He tried to hire several marketing firms to grow the business. However, it did not work for him because two of those firms did not give results, and then the third one cheated him out of his money. This led him into more than a million dollars in debt while he was 21. He instead tried to learn digital marketing on his own. He started an internet marketing company which took off. With the money he earned, he invested in web hosting companies but lost money fast.
Not to be undone with the failure, he launched Crazy Egg along with a partner. It was a tool that showed heat maps, the places where people click the most on websites. He worked with Fortune 1000 companies. He used the funds he earned through his internet marketing company to run Crazy Egg. Meanwhile, he launched software services but that failed to take off. After some time, Crazy Egg was turning a profit at that time because it was solving unique problems that businesses were experiencing regarding their internet marketing.
However, Neil Patel thought that Crazy Egg needed some venture funding, but he came up empty because investors turned him down. While they were growing their internet marketing company, they found that though there were many analytics platforms, it did not give comprehensive data. They launched an analytics company called KISSmetrics which became instantly popular.
Not only did they sustain themselves, but they also got venture funding from the same firms that initially turned down funding for Crazy Egg. They also received angel funding from Silicon Valley.

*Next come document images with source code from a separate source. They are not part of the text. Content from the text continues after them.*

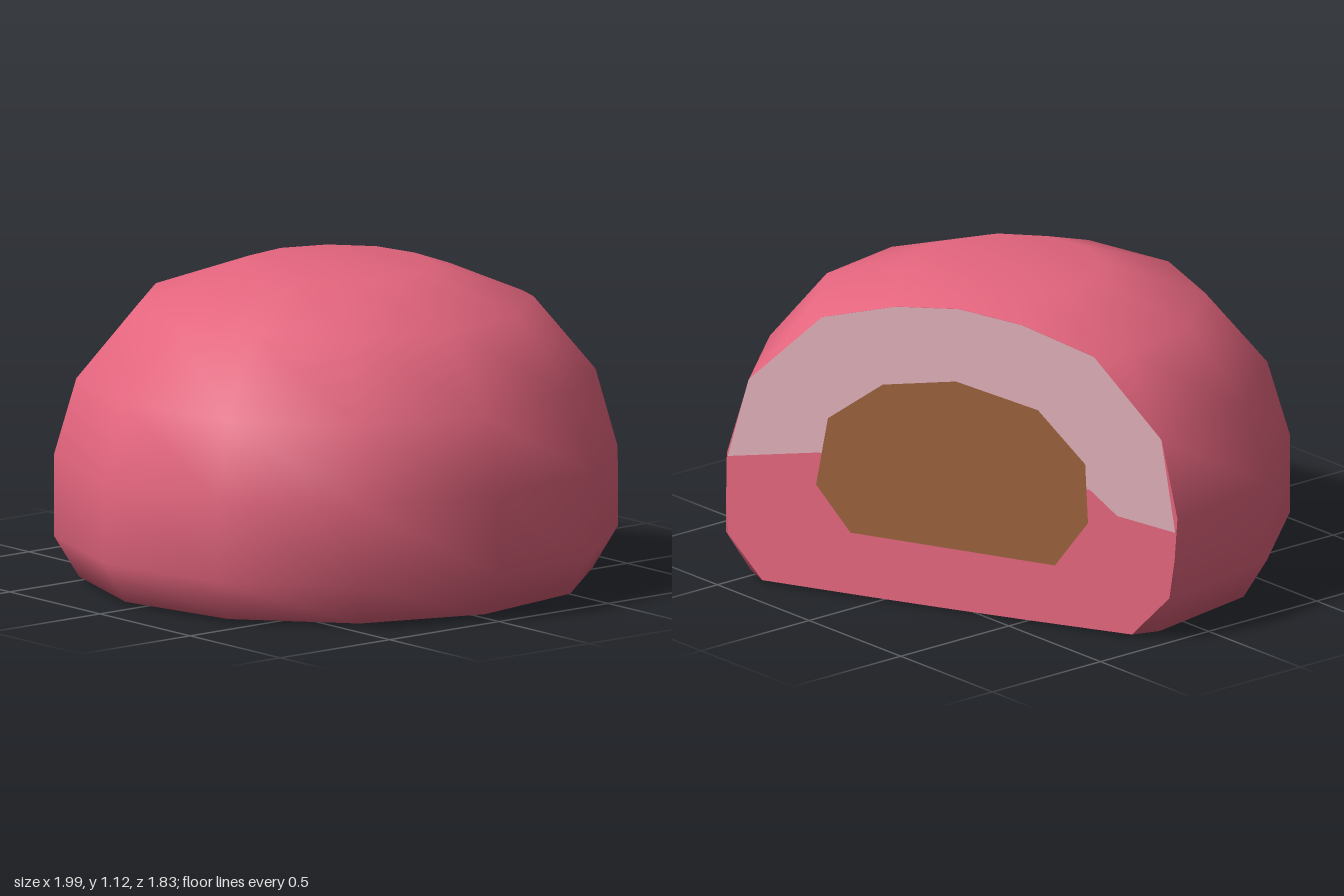
import * as THREE from 'three';

const pink = new THREE.MeshStandardMaterial({ name: 'pink skin', color: 0xe4657e });
const pale = new THREE.MeshStandardMaterial({ name: 'pale pink flesh', color: 0xdcaeb6 });
const brown = new THREE.MeshStandardMaterial({ name: 'brown filling', color: 0x99603a });

// The slice is a slightly leaning plane: z as a function of height
const cutZ = (y) => 0.53 - 0.1 * y;
const overCut = (v) => v[2] - cutZ(v[1]);

// Cuts a geometry at the slice plane, keeping its smooth normals, and collects the rim
function slice(source) {
  const geo = source.toNonIndexed();
  const p = geo.attributes.position, n = geo.attributes.normal;
  const pos = [], nor = [], rim = [];
  for (let i = 0; i < p.count; i += 3) {
    const tri = [0, 1, 2].map((k) => [
      p.getX(i + k), p.getY(i + k), p.getZ(i + k),
      n.getX(i + k), n.getY(i + k), n.getZ(i + k)]);
    const poly = [];
    tri.forEach((a, k) => {
      const b = tri[(k + 1) % 3], da = overCut(a), db = overCut(b);
      if (da <= 0) poly.push(a);
      if ((da <= 0) !== (db <= 0)) {
        const f = da / (da - db);
        const c = a.map((v, j) => v + (b[j] - v) * f);
        poly.push(c);
        rim.push(new THREE.Vector2(c[0], c[1]));
      }
    });
    for (let k = 1; k + 1 < poly.length; k++) {
      for (const v of [poly[0], poly[k], poly[k + 1]]) {
        pos.push(...v.slice(0, 3));
        nor.push(...v.slice(3));
      }
    }
  }
  const out = new THREE.BufferGeometry();
  out.setAttribute('position', new THREE.Float32BufferAttribute(pos, 3));
  out.setAttribute('normal', new THREE.Float32BufferAttribute(nor, 3));
  return { geometry: out, rim };
}

// Flat patch lying on the slice plane, raised a little
function patch(points, lift, material, name) {
  const geo = new THREE.ShapeGeometry(new THREE.Shape(points));
  const p = geo.attributes.position;
  for (let i = 0; i < p.count; i++) p.setZ(i, cutZ(p.getY(i)) + lift);
  geo.computeVertexNormals();
  const mesh = new THREE.Mesh(geo, material);
  mesh.name = name;
  return mesh;
}

const toPoints = (list) => list.map(([x, y]) => new THREE.Vector2(x, y));

export function createModel() {
  const model = new THREE.Group();
  model.name = 'slicedBun';
  const bun = new THREE.Group();
  bun.name = 'bun';

  // Twelve-sided dome, sliced off on one side
  const profile = toPoints([[0, 0], [0.91, 0.01], [1, 0.16], [1, 0.45],
    [0.92, 0.725], [0.7, 0.99], [0.34, 1.12], [0, 1.12]]);
  const { geometry, rim } = slice(new THREE.LatheGeometry(profile, 12));
  const dome = new THREE.Mesh(geometry, pink);
  dome.name = 'dome';
  bun.add(dome);

  // Slice outline, put in order around its middle
  const angle = (v) => Math.atan2(v.y - 0.5, v.x);
  const outline = rim.sort((a, b) => angle(a) - angle(b))
    .filter((v, i, all) => i === 0 || v.distanceTo(all[i - 1]) > 1e-4);
  bun.add(patch(outline, 0, pink, 'sliceFace'));

  // Pale upper part of the slice, above a wavy lower edge
  const upper = outline.filter((v) => v.y > 0.5);
  const edge = toPoints([[-0.865, 0.44], [-0.52, 0.5], [0.53, 0.51], [0.64, 0.43], [0.865, 0.4]]);
  bun.add(patch([...edge, ...upper], 0.003, pale, 'paleFlesh'));

  // Brown filling in the middle
  const filling = toPoints([[-0.38, 0.23], [0.41, 0.22], [0.53, 0.39], [0.51, 0.6],
    [0.32, 0.77], [0, 0.83], [-0.28, 0.78], [-0.485, 0.63], [-0.52, 0.385]]);
  bun.add(patch(filling, 0.006, brown, 'filling'));

  // Turn the slice to the back
  bun.rotation.y = Math.atan2(-0.434, -0.901);
  bun.position.z = -0.08;
  model.add(bun);
  return model;
}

Today, Neil writes on neilpatel.com and quicksprout.com to give his two cents about digital marketing, his experience, and experiments as an entrepreneur. The website clocks more than 3 million visitors a month.
His story also teaches us how financial debt along with business failure is a small step towards greater success. He is today on the New York Times bestseller list with his book Hustle and an angel investor, with investments ranging from dot-com companies to real estate.
While he initially blamed his partners for losing money and possibly his future plans to be an entrepreneur, he decided to be a Little Extra and build useful platforms for businesses to succeed online, becoming a celebrity in the world of digital marketing. He held himself accountable for the situations, became the architect of his own life, and made it extraordinary.